New Delhi: In a bid to simplify dispute resolution and regulatory procedures related to infrastructure, finance minister Arun Jaitley on Saturday unleashed a series of measures. The government, still dealing with the aftermath of coal and 2G allocation scams, is specifically targeting conflicts that public contracts in infrastructure give rise to. There is also a push to cut the red tape and eliminate time-consuming approval procedures.
As part of its aim to eliminate long-drawn legal battles arising out of public contracts and procurement, there is a push to bring in new laws as well as dispute resolution mechanisms. Stating that the government is “putting the scam, scandal and corruption Raj behind us", Jaitley announced the proposed arrival of Public Contract (Resolution of Disputes) Bill, which will “streamline the institutional arrangements for resolution of such disputes".
Additionally, he pointed out the need for the parliament to mull over a procurement law to counter “malfeasance in public procurement" and introducing an “institutional structure consistent with the UNCITRAL model" which gives best practices in public procurement.
Additionally, commercial disputes pending in the judicial system will be resolved more quickly with the setting up of “exclusive commercial divisions in various courts in India". A bill is likely to be tabled after consultation with concerned stakeholders, said Jaitley.
The UNCITRAL Model Law on Public Procurement, adopted in 2011, aims to avoid abuse in allocation process. It ensures “objectivity, fairness, participation and competition and integrity" and introduces “modern commercial techniques, such as e-procurement and framework agreements". If introduced, a law along these lines will lay down terms and conditions for procurement of public resources. This could also be a lesson the Supreme Court taught during the ongoing coal allocation matter. On multiple occasions, the court castigated the government for not having clear, defined criteria for coal block allocations and the less-than transparent role of the selection committee, in the process.
Introduction of one law to deal with issues of procurement of public resources, will be useful on two accounts—it will eliminate confusion arising from multiplicity of laws that deal with natural resources and lessen the scope of variation in interpreting the law.
“The idea is to simplify both procurement and dispute resolution processes which arise from allocation of resources," says Chandra Bhushan, deputy director general of Centre for Science and Environment, a Delhi-based research and advocacy organization. It will also take care of legal hurdles which impair public projects. For instance, there are frequent challenges against successful bidders or court-mandated stay on the process of bidding itself, according to V.P. Singh, partner at Amarchand & Mangaldas & Suresh A. Shroff & Co. “A law to this effect can regulate such challenges. There will be clear guidelines for exercising discretion and effectiveness with a clear plan on how to deal with these issues."

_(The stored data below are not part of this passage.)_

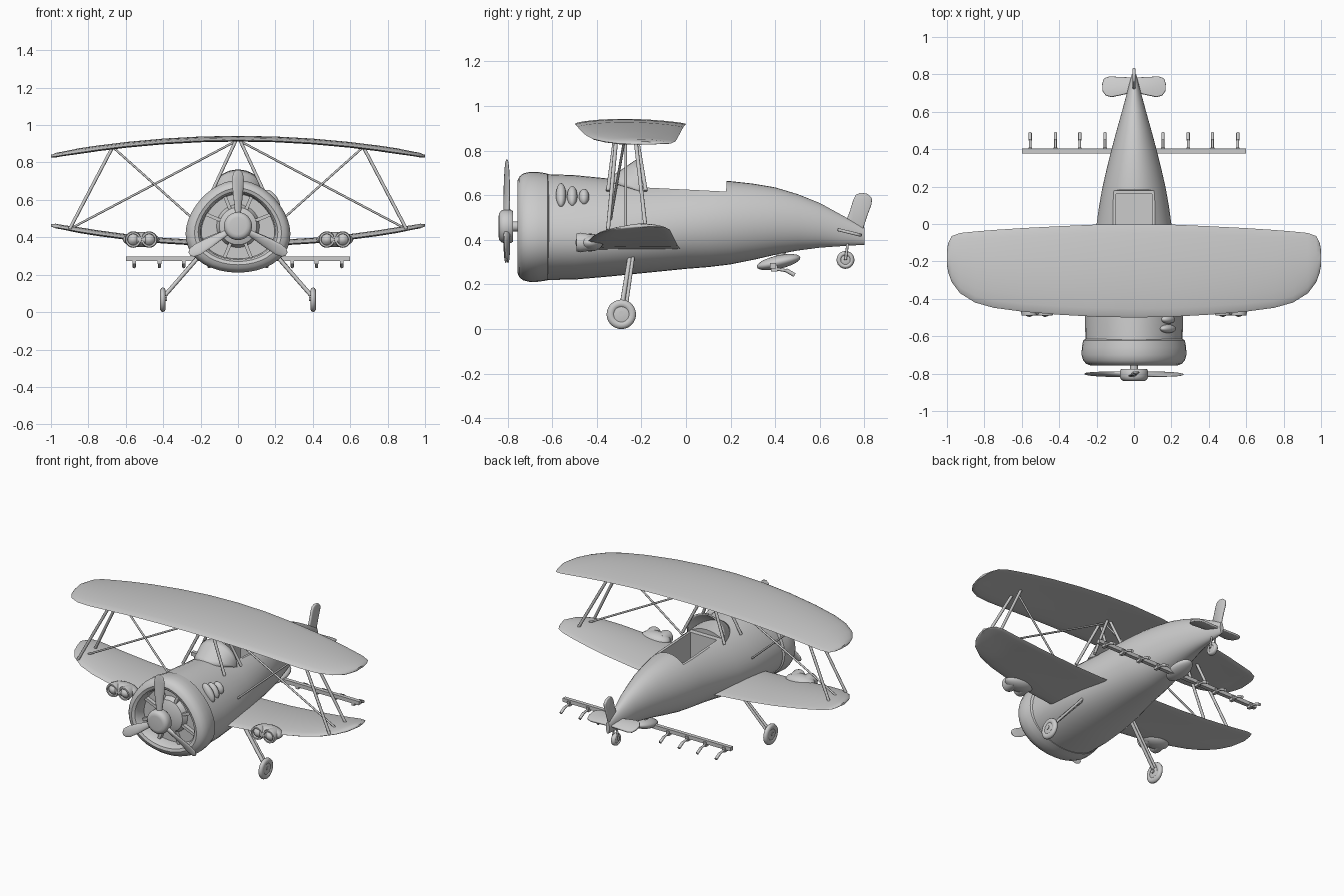
import bpy, bmesh
from math import sin, cos, pi, radians
from mathutils import Vector, Matrix

if "Cube" in bpy.data.objects:
    bpy.data.objects.remove(bpy.data.objects["Cube"])


def finish(name, bm, angle=35):
    bmesh.ops.recalc_face_normals(bm, faces=bm.faces)
    me = bpy.data.meshes.new(name)
    bm.to_mesh(me)
    bm.free()
    ob = bpy.data.objects.new(name, me)
    bpy.context.collection.objects.link(ob)
    smooth(ob, angle)
    return ob


def smooth(ob, angle=35):
    bpy.ops.object.select_all(action='DESELECT')
    ob.select_set(True)
    bpy.context.view_layer.objects.active = ob
    bpy.ops.object.shade_smooth_by_angle(angle=radians(angle))


def loft(name, rings, mat=Matrix(), caps=True, angle=35):
    bm = bmesh.new()
    vs = [[bm.verts.new(mat @ Vector(p)) for p in r] for r in rings]
    n = len(rings[0])
    for a, b in zip(vs, vs[1:]):
        for i in range(n):
            j = (i + 1) % n
            bm.faces.new((a[i], a[j], b[j], b[i]))
    if caps:
        bm.faces.new(vs[0])
        bm.faces.new(vs[-1])
    return finish(name, bm, angle)


def egg(y, w, top, bot, k, n=40):
    zc, h = (top + bot) / 2, (top - bot) / 2
    return [(w * sin(t) * (1 - k * cos(t)), y, zc + h * cos(t))
            for t in (2 * pi * i / n for i in range(n))]


def disc(y, r, n=28):
    return [(r * sin(2 * pi * i / n), y, r * cos(2 * pi * i / n)) for i in range(n)]


def rod(name, a, b, r, n=8):
    a, b = Vector(a), Vector(b)
    q = (b - a).to_track_quat('Y', 'Z').to_matrix().to_4x4()
    return loft(name, [disc(0, r, n), disc((b - a).length, r, n)], Matrix.Translation(a) @ q, angle=60)


def box(name, loc, size, rot=(0, 0, 0)):
    bpy.ops.mesh.primitive_cube_add(size=1, location=loc, rotation=rot)
    ob = bpy.context.object
    ob.name, ob.scale = name, size
    return ob


def blob(name, loc, size, rot=(0, 0, 0)):
    bpy.ops.mesh.primitive_uv_sphere_add(segments=20, ring_count=12, radius=1, location=loc, rotation=rot)
    ob = bpy.context.object
    ob.name, ob.scale = name, size
    smooth(ob, 60)
    return ob


def plate(name, pts, t, mat):
    bm = bmesh.new()
    f = bm.faces.new([bm.verts.new(mat @ Vector((x, y, 0))) for x, y in pts])
    ob = finish(name, bm)
    s = ob.modifiers.new('thickness', 'SOLIDIFY')
    s.thickness, s.offset = t, 0
    b = ob.modifiers.new('round', 'BEVEL')
    b.width, b.segments = t * .3, 2
    return ob


# Fuselage with cockpit cut
hull = [(-.64, .255, .695, .22, .2), (-.5, .257, .69, .222, .2), (-.35, .25, .675, .235, .2),
        (-.2, .235, .665, .25, .15), (0, .2, .665, .27, .08), (.1, .186, .665, .278, .06),
        (.2, .168, .663, .29, .06), (.3, .145, .652, .31, .06), (.4, .12, .635, .333, .06),
        (.5, .093, .605, .352, .05), (.6, .065, .565, .365, 0), (.7, .038, .51, .372, 0),
        (.8, .012, .455, .378, 0)]
body = loft('fuselage', [egg(*s) for s in hull])
cuts = [box('sill_cutter', (0, -.01, .726), (.8, .39, .2), (-.05, 0, 0)),
        box('pit_cutter', (0, -.01, .6), (.19, .34, .34))]
for c in cuts:
    m = body.modifiers.new('cut', 'BOOLEAN')
    m.object, m.solver = c, 'EXACT'
    bpy.context.view_layer.objects.active = body
    bpy.ops.object.modifier_apply(modifier=m.name)
for c in cuts:
    bpy.data.objects.remove(c)
smooth(body)

# Cowling, recessed engine face and spokes
cowl = [(-.61, .9), (-.622, .97), (-.66, .995), (-.70, 1), (-.73, .97), (-.748, .91), (-.756, .83),
        (-.75, .76), (-.735, .72), (-.68, .7)]
loft('cowling', [egg(y, .276 * s, .458 + .247 * s, .458 - .247 * s, .18) for y, s in cowl])
AX = Matrix.Translation((0, 0, .46))
loft('engine_cone', [disc(-.67, .12), disc(-.71, .1), disc(-.725, .06)], AX)
for i in range(8):
    a = i * pi / 4 + .4
    box('engine_spoke', (.14 * sin(a), -.695, .455 + .13 * cos(a)), (.018, .025, .12), (0, a, 0))

# Propeller
loft('propeller_shaft', [disc(-.79, .022), disc(-.68, .022)], AX)
loft('propeller_hub', [disc(-.84, .045), disc(-.838, .06), disc(-.828, .071), disc(-.815, .075),
                       disc(-.785, .075), disc(-.775, .068)], AX)
blade = [(.05, .03, .014), (.1, .042, .012), (.18, .06, .008), (.25, .066, .006), (.285, .052, .005), (.3, .02, .003)]
for i in range(3):
    rings = []
    for r, w, t in blade:
        tw = radians(42 - 100 * r)
        rings.append([(w / 2 * cos(u) * cos(tw) - t * sin(u) * sin(tw),
                       -.803 + w / 2 * cos(u) * sin(tw) + t * sin(u) * cos(tw), r)
                      for u in (2 * pi * j / 14 for j in range(14))])
    loft('propeller_blade', rings, AX @ Matrix.Rotation(i * 2 * pi / 3, 4, 'Y'), angle=60)

# Wings
plan = [(0, -.5, 0), (.2, -.496, -.003), (.4, -.485, -.012), (.6, -.468, -.022), (.75, -.448, -.032),
        (.85, -.42, -.04), (.93, -.37, -.048), (.975, -.31, -.065), (.993, -.26, -.1), (1, -.22, -.14)]


def wing(name, zf, t, lead, trail):
    rings = []
    for x, le, te in [(-x, l, e) for x, l, e in plan[:0:-1]] + plan:
        le, te = le + lead, te + trail
        tt = t * (1 if abs(x) < .9 else .8 if abs(x) < .98 else .5)
        ring = []
        for i in range(20):
            u = 2 * pi * i / 20
            c = (1 - cos(u)) / 2
            ring.append((x, le + (te - le) * c, zf(x) + tt * (sin(u) * (1 - .45 * c) + .5 * sin(pi * c) - .25)))
        rings.append(ring)
    return loft(name, rings, angle=50)


up = lambda x: .924 - .092 * x * x
low = lambda x: .363 + .1 * x * x
wing('upper_wing', up, .018, 0, 0)
wing('lower_wing', low, .018, .03, -.025)

for s in (-1, 1):
    # Interplane struts, cabane struts and bracing wires
    for yt, yb in ((-.31, -.35), (-.23, -.18)):
        rod('wing_strut', (s * .67, yt, up(.67)), (s * .9, yb, low(.9)), .009)
        rod('cabane_strut', (s * .01, yt, .92), (s * .15, yb, .62), .009)
    rod('lift_wire', (0, -.27, .92), (s * .9, -.27, low(.9)), .006)
    rod('landing_wire', (s * .67, -.27, up(.67)), (s * .22, -.34, .48), .006)

    # Landing gear
    rod('gear_leg', (s * .39, -.29, .09), (s * .18, -.25, .33), .011)
    rod('gear_brace', (s * .39, -.27, .09), (s * .18, -.235, .34), .008)
    rod('gear_axle', (s * .38, -.29, .07), (s * .418, -.29, .07), .012)

    # Twin landing lights
    blob('light_pod', (s * .518, -.43, .388), (.098, .06, .04))
    for x in (.475, .56):
        M = Matrix.Translation((s * x, -.47, .388))
        loft('light', [disc(.05, .035), disc(-.005, .044), disc(-.02, .04), disc(-.02, .031),
                       disc(-.008, .029), disc(-.022, .016), disc(-.026, .005)], M)

    # Spray nozzles
    for x in (.155, .29, .42, .555):
        box('nozzle_clamp', (s * x, .395, .272), (.02, .03, .03))
        rod('nozzle', (s * x, .4, .27), (s * x, .45, .262), .007)
        rod('nozzle_tip', (s * x, .448, .264), (s * x, .487, .242), .009)


def wheel(name, loc, r, w):
    bpy.ops.mesh.primitive_torus_add(major_radius=r * .72, minor_radius=r * .28, major_segments=28,
                                     minor_segments=10, location=loc, rotation=(0, pi / 2, 0))
    ob = bpy.context.object
    ob.name, ob.scale = name + '_tyre', (1, 1, w / (r * .56))
    smooth(ob, 60)
    M = Matrix.Translation(loc) @ Matrix.Rotation(pi / 2, 4, 'Z')
    loft(name + '_hub', [disc(-w * .42, r * .3), disc(-w * .3, r * .6), disc(w * .3, r * .6), disc(w * .42, r * .3)], M)


wheel('left_wheel', (-.402, -.29, .066), .066, .03)
wheel('right_wheel', (.402, -.29, .066), .066, .03)
wheel('tail_wheel', (0, .715, .31), .04, .03)
for x in (-.02, .02):
    rod('tail_fork', (x, .715, .31), (x * .6, .725, .385), .006)

# Spray boom and its pump fairing
box('spray_boom', (0, .39, .284), (1.2, .025, .024))
blob('spray_pump', (0, .415, .3), (.06, .1, .03), (.22, 0, 0))
rod('pump_mount', (0, .42, .3), (0, .43, .36), .02)

# Windshield
bm = bmesh.new()
N, K = 20, 5
grid = []
for k in range(K + 1):
    f, row = k / K, []
    for i in range(N + 1):
        t = pi * (i / N - .5)
        c = max(cos(t), 0)
        a = Vector((.135 * sin(t), -.2 - .16 * c, .615 + .053 * c))
        b = Vector((.135 * sin(t), -.2 - .02 * c, .615 + .147 * c ** .75))
        row.append(bm.verts.new(a.lerp(b, f)))
    grid.append(row)
for r0, r1 in zip(grid, grid[1:]):
    for i in range(N):
        bm.faces.new((r0[i], r0[i + 1], r1[i + 1], r1[i]))
bmesh.ops.remove_doubles(bm, verts=bm.verts, dist=.001)
shield = finish('windshield', bm)
shield.modifiers.new('thickness', 'SOLIDIFY').thickness = .008

# Side exhaust vents on one side
for y, z, h in ((-.56, .6, .062), (-.51, .595, .052), (-.457, .592, .04)):
    blob('vent', (.182, y, z), (.03, .023, h), (0, -.6, 0))

# Tail surfaces
fin = [(.72, .49), (.735, .53), (.75, .58), (.762, .603), (.785, .611), (.815, .606), (.834, .585),
       (.832, .56), (.81, .5), (.785, .42), (.74, .42)]
plate('tail_fin', fin, .016, Matrix(((0, 0, 1, 0), (1, 0, 0, 0), (0, 1, 0, 0), (0, 0, 0, 1))))
half = [(.03, .785), (.13, .79), (.16, .78), (.17, .75), (.168, .71), (.15, .685), (.12, .677), (.06, .69), (.02, .70)]
stab = half + [(-x, y) for x, y in half[::-1]]
plate('tailplane', [(x, y - .73) for x, y in stab], .014,
      Matrix.Translation((0, .73, .434)) @ Matrix.Rotation(-.24, 4, 'X'))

In similar vein is the government’s proposal to “introduce a regulatory reform law that will bring about a cogency of approach across various sectors of infrastructure". It comes on the heels of continuous delay and controversy that has dogged regulatory bodies across the board. Within the infrastructure sector, multiplicity of regulatory bodies and ‘the lack of common approach and philosophy in the regulatory arrangement’ has complicated procedures, as per Jaitely’s admission.
There is ample truth in the statement as orders issued by different authorities are often at variance and frequently challenged in courts. With multiple regulatory bodies, confusion persists, says Bhushan. “There is a problem in the way we are allocating resources—different ways of allocation are adopted in the same sector, by different regulators. We need a coherent approach which is cross-cutting and applicable across the one sector. However, there is a word of caution—one solution, one sector is acceptable but it will not work across sectors. What works in energy may not work in forest or water."
As part of its second desired aim to simplify regulatory procedures, Jaitley said he intended to appoint an expert committee “to examine the possibility and prepare a draft legislation where the need for multiple prior permissions can be replaced with a pre-existing regulatory mechanism." Citing the large amount of time and resources that the investors spend on getting multiple permissions, Jaitley cited the example of “the e-biz portal which integrates 14 regulatory permissions at one source".
The government is also eliminating avoidable litigation by doing away with areas prone to ambiguity. Discussing the corporate tax regime, Jaitley said that though there is high tax rate, “a regime of exemptions has led to pressure groups, litigation and loss of revenue". He also attributed these problems to ‘discretion’ which existed earlier. Jaitley has proceeded to lower the tax rate from 30% to 25% over the next four years.
Given the nature of changes brought, the legal hurdles may soon ease out, feels Singh. “This government is getting insurance for itself by replacing departmental guide lines with central laws. To stakeholders, it gives the scope of presumption and a stronger incentive to courts when it deals with challenges to this kind of law," he said.